Instructions for the task
The expected output is every line from the one containing "lantern.position.set(0, 1.283, 0.282);" to the end of the data below, exactly, and no other line.

Exercise data
--

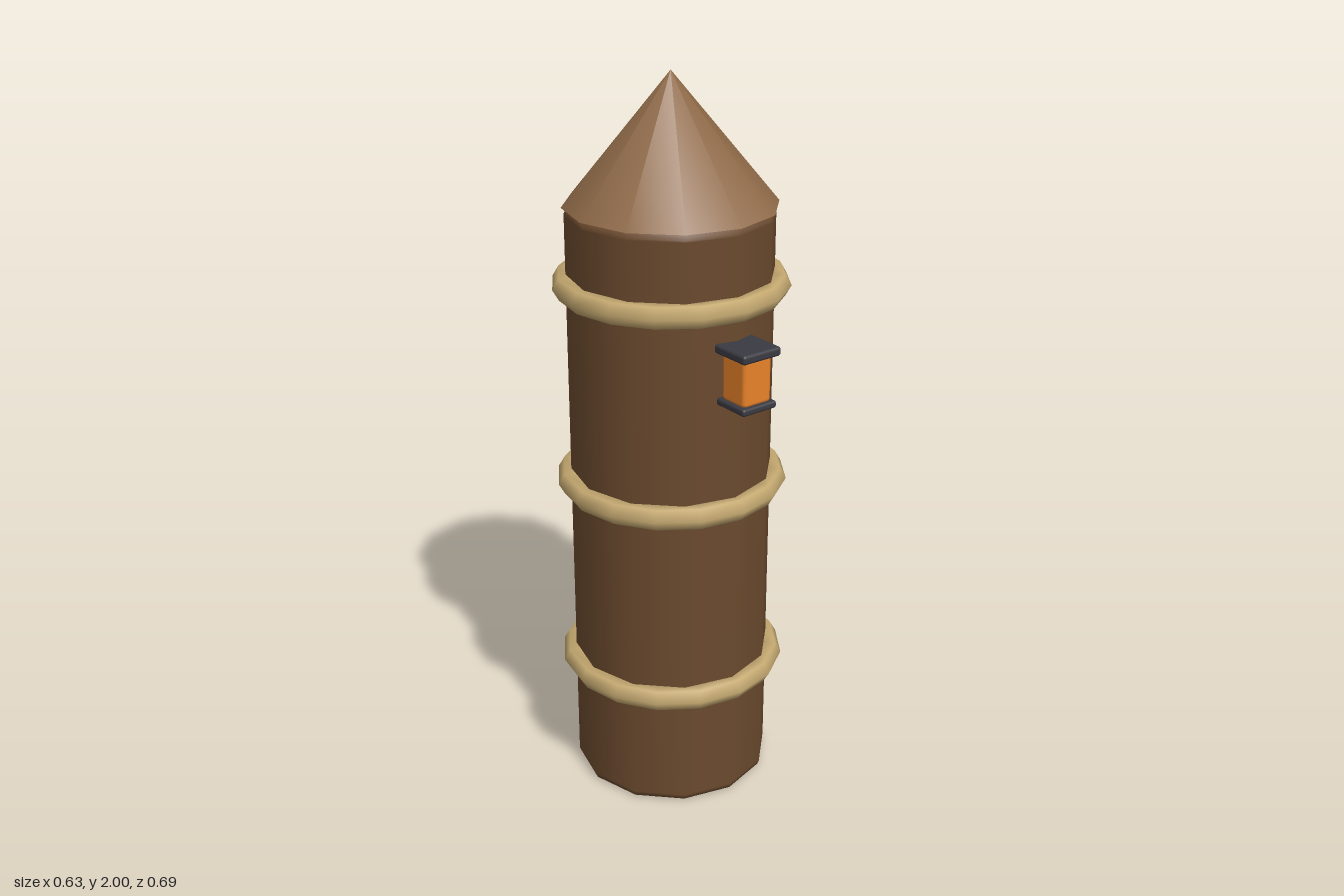
import * as THREE from 'three';
import { RoundedBoxGeometry } from 'three/addons/geometries/RoundedBoxGeometry.js';

const POST_Z = -0.03;

function addPart(parent, name, geometry, color, x, y, z) {
  const mesh = new THREE.Mesh(geometry, new THREE.MeshStandardMaterial({ color }));
  mesh.name = name;
  mesh.position.set(x, y, z);
  parent.add(mesh);
  return mesh;
}

export function createModel() {
  const model = new THREE.Group();
  model.name = 'woodenPost';

  // Twelve-sided trunk with softened rims and closed ends
  const r = 0.275, top = 1.66, b = 0.016;
  const profile = [
    [0, 0], [r - b - 0.005, 0], [r - b, 0], [r - b * 0.3, b * 0.3], [r, b], [r, b + 0.005],
    [r, top - b - 0.005], [r, top - b], [r - b * 0.3, top - b * 0.3], [r - b, top], [r - b - 0.005, top], [0, top],
  ].map(([x, y]) => new THREE.Vector2(x, y));
  addPart(model, 'trunk', new THREE.LatheGeometry(profile, 12), 0x6b4a2e, 0, 0, POST_Z);

  // Sharpened tip, slightly wider than the trunk
  addPart(model, 'pointedTip', new THREE.ConeGeometry(0.282, 0.34, 12), 0x8f6a48, 0, 1.83, POST_Z);

  // Rope bands
  const rope = new THREE.TorusGeometry(0.282, 0.033, 6, 16).rotateX(Math.PI / 2);
  [0.35, 0.903, 1.455].forEach((y, i) => addPart(model, `ropeBand${i + 1}`, rope, 0xc4a870, 0, y, POST_Z));

  // Lantern on the front face
  const lantern = new THREE.Group();
  lantern.name = 'lantern';
  lantern.position.set(0, 1.283, 0.282);
  model.add(lantern);
  addPart(lantern, 'lanternGlass', new RoundedBoxGeometry(0.09, 0.13, 0.09, 2, 0.012), 0xe8822a, 0, 0, 0);
  addPart(lantern, 'lanternTopCap', new RoundedBoxGeometry(0.122, 0.025, 0.122, 2, 0.008), 0x3a3a42, 0, 0.073, 0);
  addPart(lantern, 'lanternBottomCap', new RoundedBoxGeometry(0.11, 0.02, 0.11, 2, 0.007), 0x3a3a42, 0, -0.07, 0);

  return model;
}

--

Your solution
  lantern.position.set(0, 1.283, 0.282);
  model.add(lantern);
  addPart(lantern, 'lanternGlass', new RoundedBoxGeometry(0.09, 0.13, 0.09, 2, 0.012), 0xe8822a, 0, 0, 0);
  addPart(lantern, 'lanternTopCap', new RoundedBoxGeometry(0.122, 0.025, 0.122, 2, 0.008), 0x3a3a42, 0, 0.073, 0);
  addPart(lantern, 'lanternBottomCap', new RoundedBoxGeometry(0.11, 0.02, 0.11, 2, 0.007), 0x3a3a42, 0, -0.07, 0);

  return model;
}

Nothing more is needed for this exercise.